[Provided data]
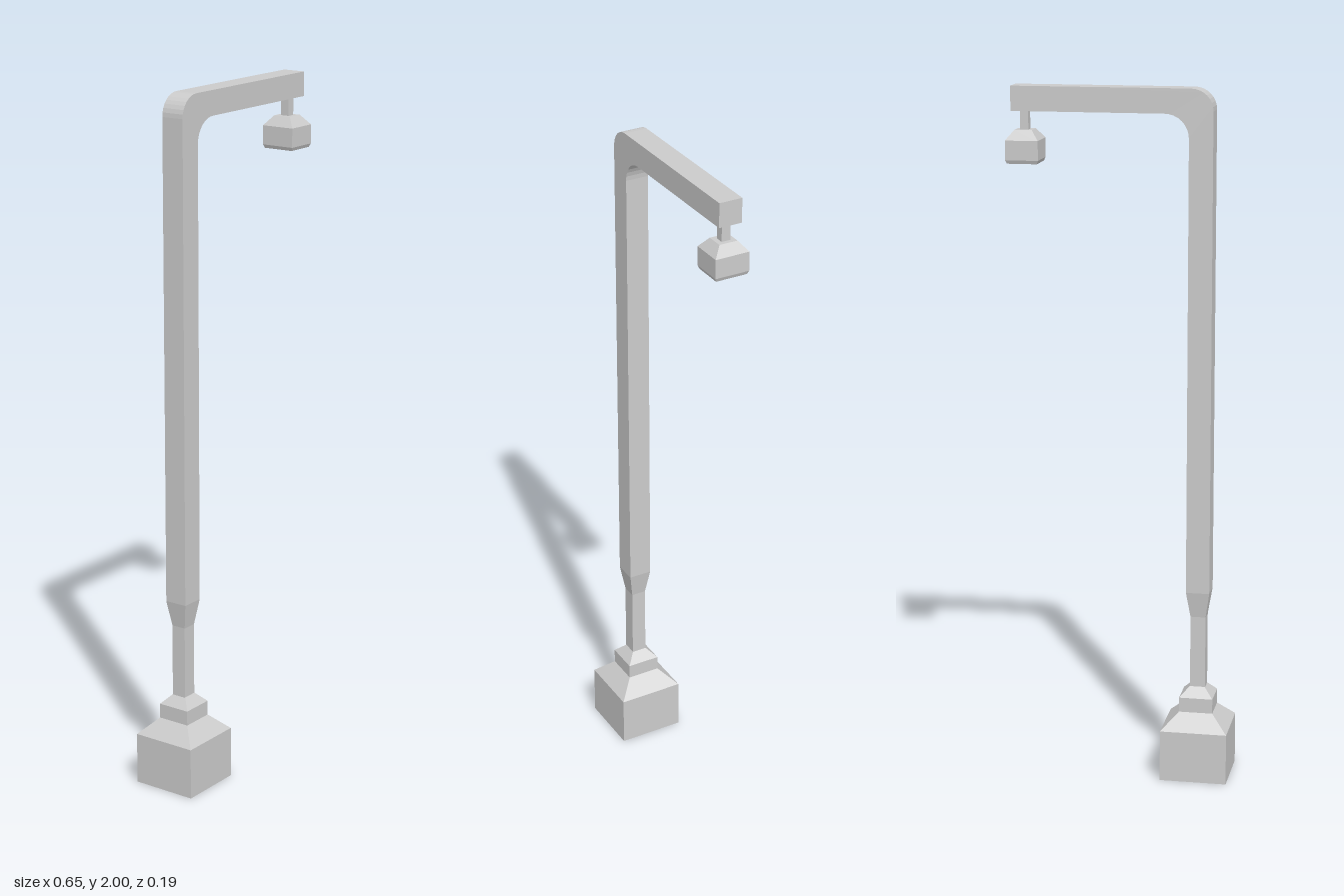
import * as THREE from 'three';

const material = new THREE.MeshStandardMaterial({ color: 0xcccccc, flatShading: true });

// Square column whose half width follows a [halfWidth, y] profile, bottom to top
function squareColumn(name, profile, x) {
  const points = profile.map(([h, y]) => new THREE.Vector2(h * Math.SQRT2, y));
  const mesh = new THREE.Mesh(new THREE.LatheGeometry(points, 4, Math.PI / 4), material);
  mesh.name = name;
  mesh.position.x = x;
  return mesh;
}

export function createModel() {
  const group = new THREE.Group();
  group.name = 'streetLamp';
  const poleX = -0.228, half = 0.034;

  // Stepped foot, thin neck and flare up to the pole
  group.add(squareColumn('base', [
    [0, 0], [0.097, 0], [0.097, 0.15], [0.049, 0.197], [0.049, 0.24], [0.022, 0.268],
  ], poleX + 0.001));
  group.add(squareColumn('neck', [[0.022, 0.265], [0.022, 0.48], [half, 0.555]], poleX));

  // Pole bending into the horizontal arm, one extruded outline
  const left = poleX - half, right = poleX + half, end = 0.31;
  const rOut = 0.062, rIn = 0.068, armBottom = 1.93;
  const outline = new THREE.Shape();
  outline.moveTo(left, 0.555);
  outline.lineTo(right, 0.555);
  outline.lineTo(right, armBottom - rIn);
  outline.absarc(right + rIn, armBottom - rIn, rIn, Math.PI, Math.PI / 2, true);
  outline.lineTo(end, armBottom);
  outline.lineTo(end, 2);
  outline.lineTo(left + rOut, 2);
  outline.absarc(left + rOut, 2 - rOut, rOut, Math.PI / 2, Math.PI, false);
  outline.closePath();
  const poleGeometry = new THREE.ExtrudeGeometry(outline, {
    depth: half * 2, bevelEnabled: false, curveSegments: 4,
  });
  poleGeometry.translate(0, 0, -half);
  const pole = new THREE.Mesh(poleGeometry, material);
  pole.name = 'poleAndArm';
  group.add(pole);

  // Hanging lamp head with its stem
  const lamp = squareColumn('lampHead', [
    [0, 1.784], [0.043, 1.784], [0.047, 1.794], [0.047, 1.849],
    [0.025, 1.877], [0.012, 1.877], [0.012, 1.932],
  ], 0.276);
  lamp.scale.z = 1.08;
  group.add(lamp);

  return group;
}
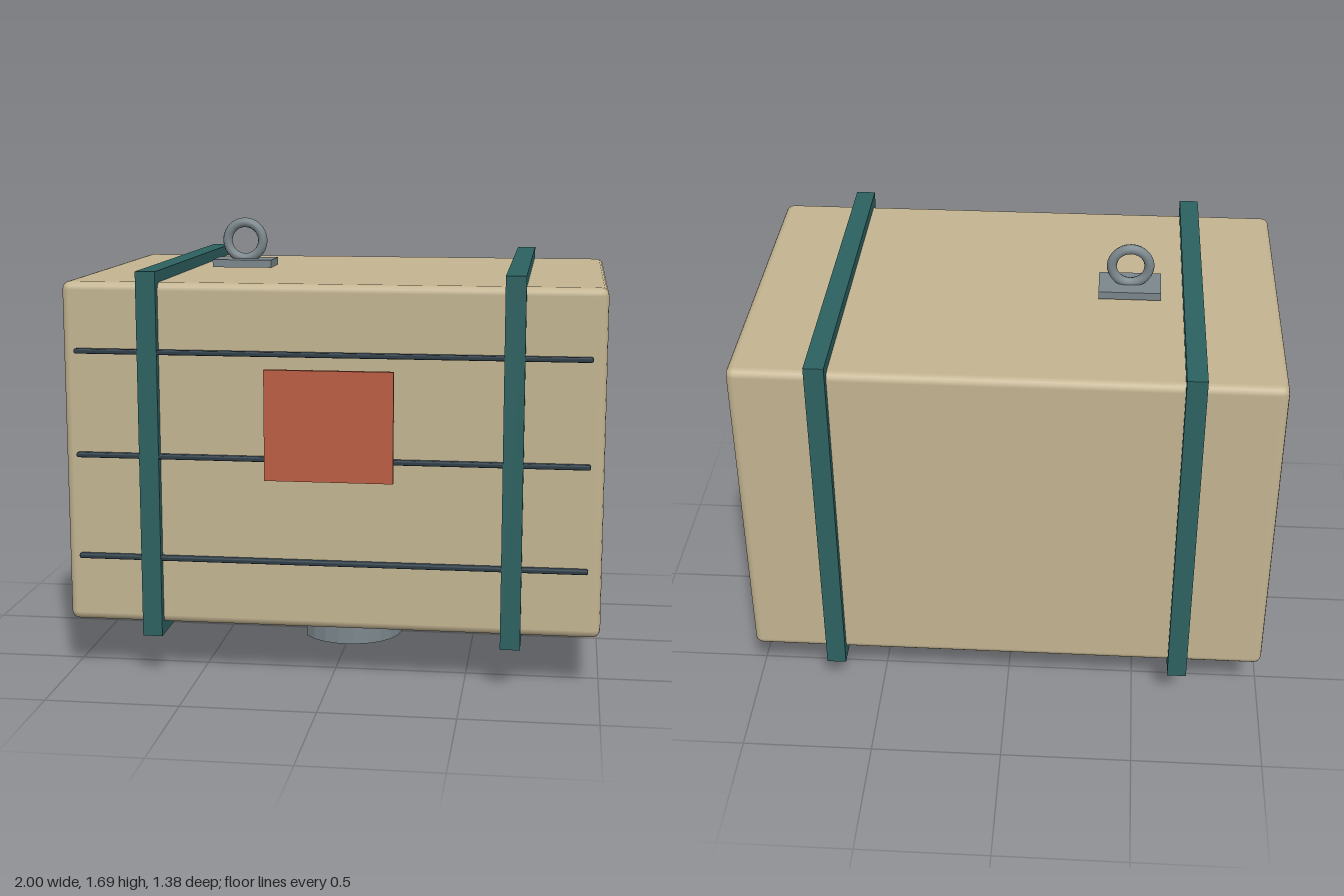
import * as THREE from 'three';
import { RoundedBoxGeometry } from 'three/addons/geometries/RoundedBoxGeometry.js';

function material(name, color) {
  const m = new THREE.MeshStandardMaterial({ color });
  m.name = name;
  return m;
}

export function createModel() {
  const model = new THREE.Group();
  const tan = material('tan', 0xc3b491);
  const teal = material('teal', 0x2d6161);
  const navy = material('navy', 0x2d3c46);
  const red = material('red', 0xba5d43);
  const steel = material('steel', 0x7b878c);

  const add = (name, geometry, mat, x, y, z) => {
    const mesh = new THREE.Mesh(geometry, mat);
    mesh.name = name;
    mesh.position.set(x, y, z);
    model.add(mesh);
    return mesh;
  };

  // Main crate with softly bevelled edges
  const midY = 0.847;
  add('crate', new RoundedBoxGeometry(2, 1.29, 1.31, 2, 0.03), tan, 0, midY, 0);

  // Square straps running all the way round the crate
  const square = (Path, w, h) => new Path([
    new THREE.Vector2(-w, -h), new THREE.Vector2(w, -h),
    new THREE.Vector2(w, h), new THREE.Vector2(-w, h),
  ]);
  const strapShape = square(THREE.Shape, 0.688, 0.688);
  strapShape.holes.push(square(THREE.Path, 0.64, 0.63));
  const strapWidth = 0.074;
  const strapGeometry = new THREE.ExtrudeGeometry(strapShape, { depth: strapWidth, bevelEnabled: false });
  strapGeometry.translate(0, 0, -strapWidth / 2).rotateY(Math.PI / 2);
  for (const side of [-1, 1]) {
    add(side < 0 ? 'rightStrap' : 'leftStrap', strapGeometry, teal, side * 0.672, midY, 0);
  }

  // Slim horizontal rails on the front
  [0.46, 0.848, 1.238].forEach((y, i) => {
    add(`frontRail${i + 1}`, new RoundedBoxGeometry(1.9, 0.018, 0.032, 1, 0.006), navy, 0, y, 0.669);
  });

  // Front placard
  add('placard', new THREE.BoxGeometry(0.476, 0.412, 0.018), red, 0, 0.977, 0.683);

  // Lifting eye and its mounting plate
  add('eyePlate', new THREE.BoxGeometry(0.236, 0.03, 0.155), steel, -0.433, 1.515, 0);
  add('liftingEye', new THREE.TorusGeometry(0.071, 0.019, 10, 28), steel, -0.433, 1.603, 0);

  // Round foot with one flat side facing -x
  const footShape = new THREE.Shape();
  const halfArc = THREE.MathUtils.degToRad(148);
  const steps = 18;
  for (let i = 0; i <= steps; i++) {
    const a = -halfArc + (2 * halfArc * i) / steps;
    const x = 0.205 * Math.cos(a), y = 0.205 * Math.sin(a);
    if (i === 0) footShape.moveTo(x, y);
    else footShape.lineTo(x, y);
  }
  footShape.closePath();
  const footGeometry = new THREE.ExtrudeGeometry(footShape, { depth: 0.163, bevelEnabled: false });
  footGeometry.rotateX(-Math.PI / 2);
  add('foot', footGeometry, steel, 0, 0, 0);

  return model;
}
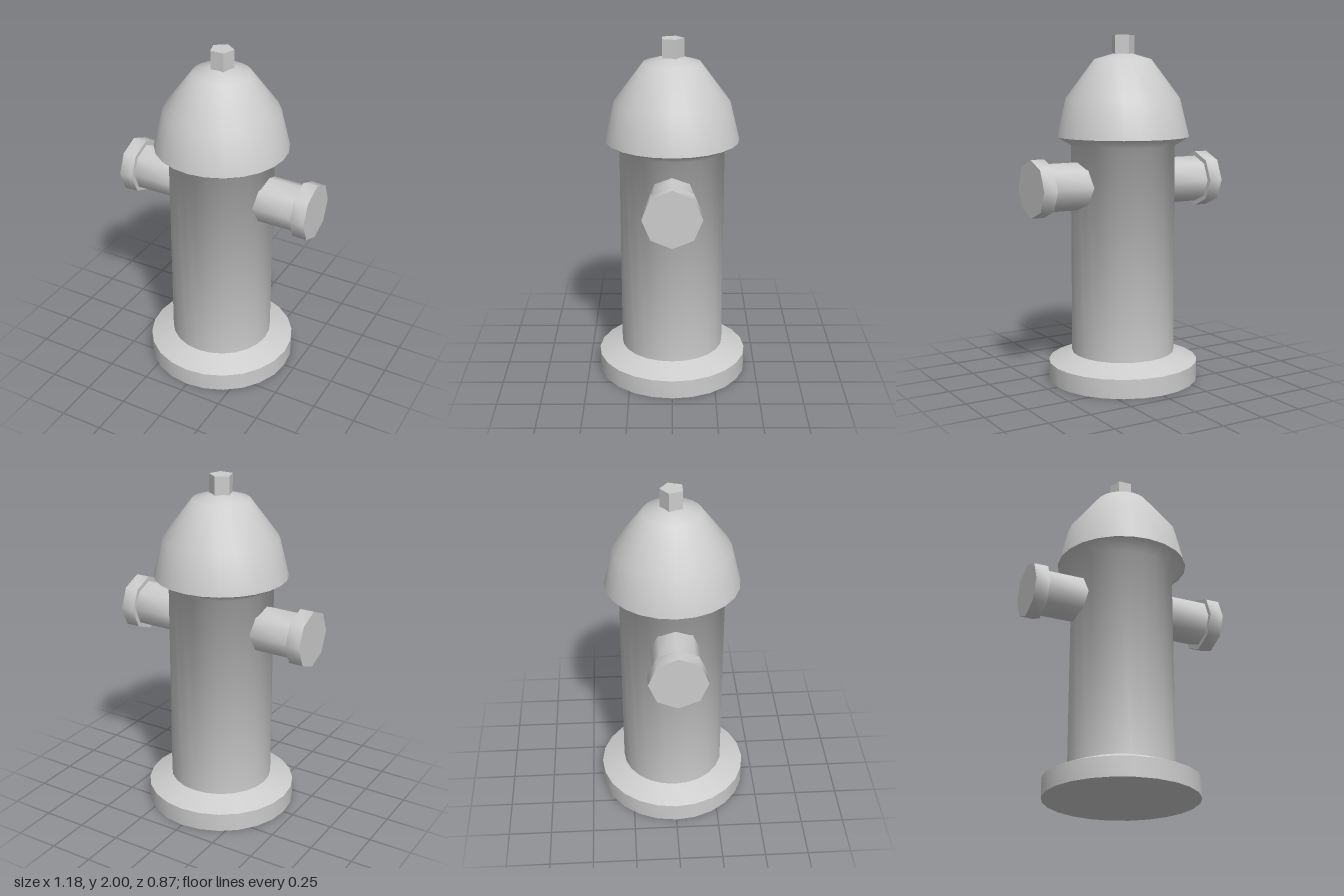
import * as THREE from 'three';
import { toCreasedNormals } from 'three/addons/utils/BufferGeometryUtils.js';

const CREASE = Math.PI / 3; // edges sharper than 60 degrees stay hard

export function createModel() {
  const group = new THREE.Group();
  group.name = 'fireHydrant';
  const castIron = new THREE.MeshStandardMaterial({ color: 0xcccccc });
  castIron.name = 'light grey iron';

  const add = (name, geometry, parent = group) => {
    const mesh = new THREE.Mesh(toCreasedNormals(geometry, CREASE), castIron);
    mesh.name = name;
    parent.add(mesh);
    return mesh;
  };

  // Foot flange, barrel and bonnet turned as one profile
  const profile = [
    [0, 0], [0.437, 0], [0.437, 0.11], [0.3, 0.165],
    [0.3, 1.375], [0.382, 1.425], [0.328, 1.645],
    [0.163, 1.865], [0.05, 1.898], [0, 1.902],
  ].map(([r, y]) => new THREE.Vector2(r, y));
  add('barrelAndBonnet', new THREE.LatheGeometry(profile, 24));

  // Five-sided operating nut, one corner to the back
  const nut = new THREE.CylinderGeometry(0.068, 0.068, 0.14, 5);
  nut.rotateY(Math.PI).translate(0, 1.93, 0);
  add('operatingNut', nut);

  // Side outlets: an octagonal pipe with a wider cap
  const outletPart = (radius, x0, x1, side) =>
    new THREE.CylinderGeometry(radius, radius, x1 - x0, 8)
      .rotateZ(-Math.PI / 2)
      .translate(side * (x0 + x1) / 2, 1.153, 0);

  for (const [side, label] of [[1, 'left'], [-1, 'right']]) {
    const outlet = new THREE.Group();
    outlet.name = label + 'Outlet';
    add(label + 'Pipe', outletPart(0.136, 0.2, 0.52, side), outlet);
    add(label + 'Cap', outletPart(0.163, 0.507, 0.59, side), outlet);
    group.add(outlet);
  }
  return group;
}
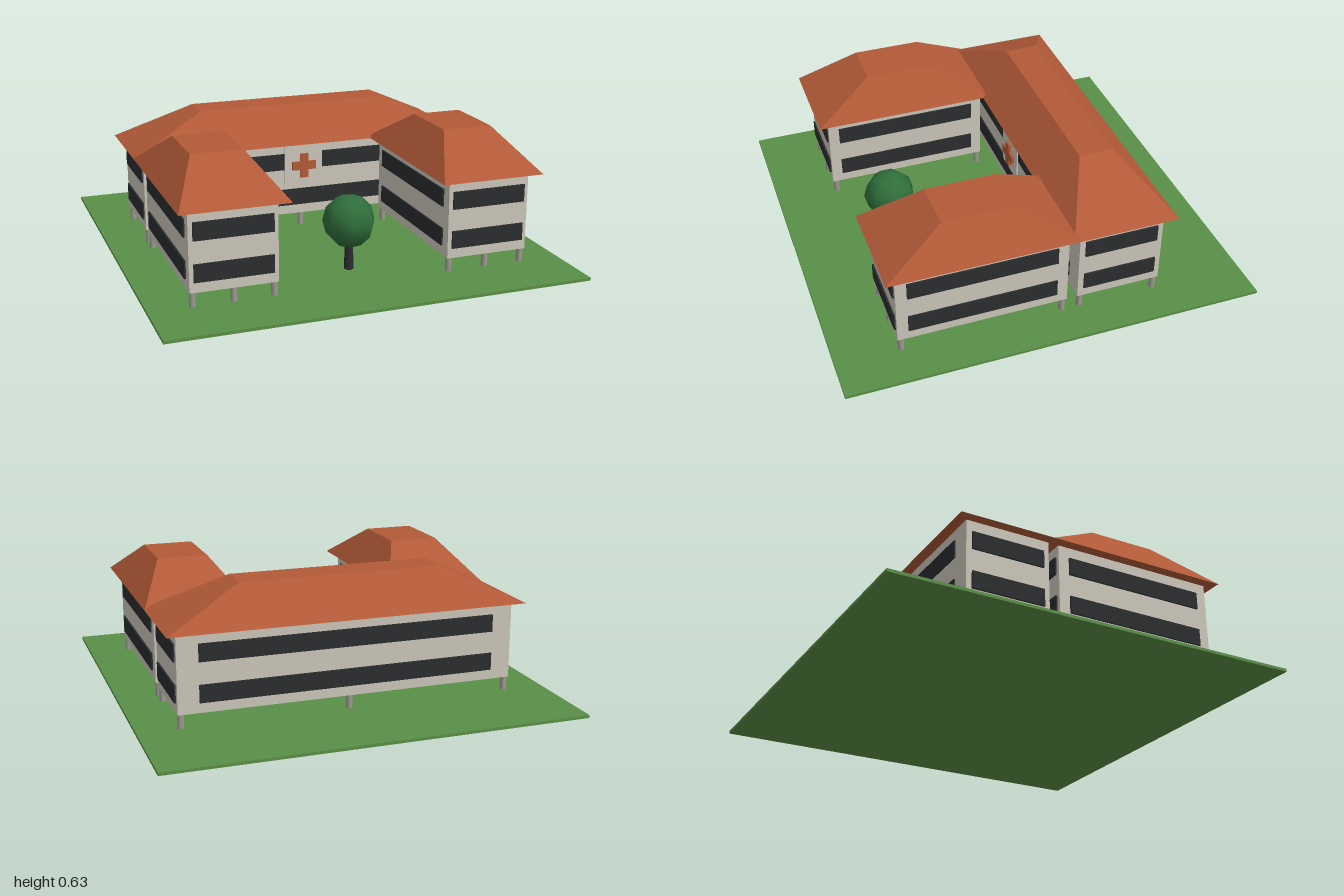
import * as THREE from 'three';

const mat = (name, color) => {
  const m = new THREE.MeshStandardMaterial({ color });
  m.name = name;
  return m;
};

export function createModel() {
  const wall = mat('wall', 0xcbc6ba);
  const roofRed = mat('roof tile', 0xb25a38);
  const dark = mat('dark glass and bark', 0x2b2d2e);
  const grass = mat('grass', 0x5a8f47);
  const leaf = mat('leaves', 0x2f6e3b);
  const concrete = mat('concrete', 0x9c9990);

  const model = new THREE.Group();
  model.name = 'courtyardBuilding';

  const add = (parent, name, geometry, material, x, y, z) => {
    const m = new THREE.Mesh(geometry, material);
    m.name = name;
    m.position.set(x, y, z);
    parent.add(m);
    return m;
  };
  const box = (parent, name, material, w, h, d, x, y, z) =>
    add(parent, name, new THREE.BoxGeometry(w, h, d), material, x, y, z);

  // hipped roof with a flat top: a box whose upper corners move inwards
  const hipRoof = (w, d, topW, topD, h) => {
    const g = new THREE.BoxGeometry(w, h, d);
    const p = g.attributes.position;
    for (let i = 0; i < p.count; i++) {
      if (p.getY(i) > 0) {
        p.setX(i, Math.sign(p.getX(i)) * topW / 2);
        p.setZ(i, Math.sign(p.getZ(i)) * topD / 2);
      }
    }
    g.computeVertexNormals();
    return g;
  };

  const floorY = 0.08, eaveY = 0.455, ridgeY = 0.63, eave = 0.05;

  // one block: walls, window bands on all sides, roof and stilts
  const block = (name, x, z, w, d, topW, topD, bandX, bandZ) => {
    const g = new THREE.Group();
    g.name = name;
    g.position.set(x, 0, z);
    model.add(g);
    box(g, 'walls', wall, w, eaveY - floorY, d, 0, (eaveY + floorY) / 2, 0);
    for (const y of [0.17, 0.36]) {
      for (const s of [-1, 1]) {
        box(g, 'windowBand', dark, bandX, 0.084, 0.009, 0, y, s * (d / 2 + 0.0035));
        box(g, 'windowBand', dark, 0.009, 0.084, bandZ, s * (w / 2 + 0.0035), y, 0);
      }
    }
    add(g, 'roof', hipRoof(w + 2 * eave, d + 2 * eave, topW, topD, ridgeY - eaveY),
      roofRed, 0, (eaveY + ridgeY) / 2, 0);
    for (const px of [-1, 0, 1]) {
      for (const pz of [-1, 1]) {
        add(g, 'stilt', new THREE.CylinderGeometry(0.015, 0.015, 0.08, 12), concrete,
          px * (w / 2 - 0.016), 0.045, pz * (d / 2 - 0.018));
      }
    }
  };

  // lawn
  box(model, 'lawn', grass, 2, 0.014, 2, 0, 0.007, 0);

  // main block and two wings
  block('mainBlock', 0, -0.357, 1.63, 0.41, 0.98, 0.165, 1.43, 0.355);
  for (const s of [-1, 1]) {
    block(s > 0 ? 'leftWing' : 'rightWing', s * 0.6125, 0.305, 0.405, 0.81,
      0.245, 0.33, 0.365, 0.705);
  }

  // sign panel with a cross over the entrance
  box(model, 'signPanel', wall, 0.2, 0.205, 0.006, 0, 0.3525, -0.12);
  box(model, 'crossUpright', roofRed, 0.042, 0.125, 0.014, 0, 0.345, -0.109);
  for (const s of [-1, 1]) {
    box(model, 'crossArm', roofRed, 0.0415, 0.042, 0.014, s * 0.0417, 0.345, -0.109);
  }

  // courtyard tree
  const tree = new THREE.Group();
  tree.name = 'tree';
  tree.position.set(0, 0, 0.51);
  model.add(tree);
  add(tree, 'trunk', new THREE.CylinderGeometry(0.019, 0.023, 0.18, 7), dark, 0, 0.1, 0);
  const crown = add(tree, 'crown', new THREE.SphereGeometry(0.126, 7, 6), leaf, 0, 0.25, 0);
  crown.rotation.y = Math.PI;

  return model;
}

[Work instructions] For the string "footShape", show each line of the listing where it appears.

[Reply to the task]
  const footShape = new THREE.Shape();
    if (i === 0) footShape.moveTo(x, y);
    else footShape.lineTo(x, y);
  footShape.closePath();
  const footGeometry = new THREE.ExtrudeGeometry(footShape, { depth: 0.163, bevelEnabled: false });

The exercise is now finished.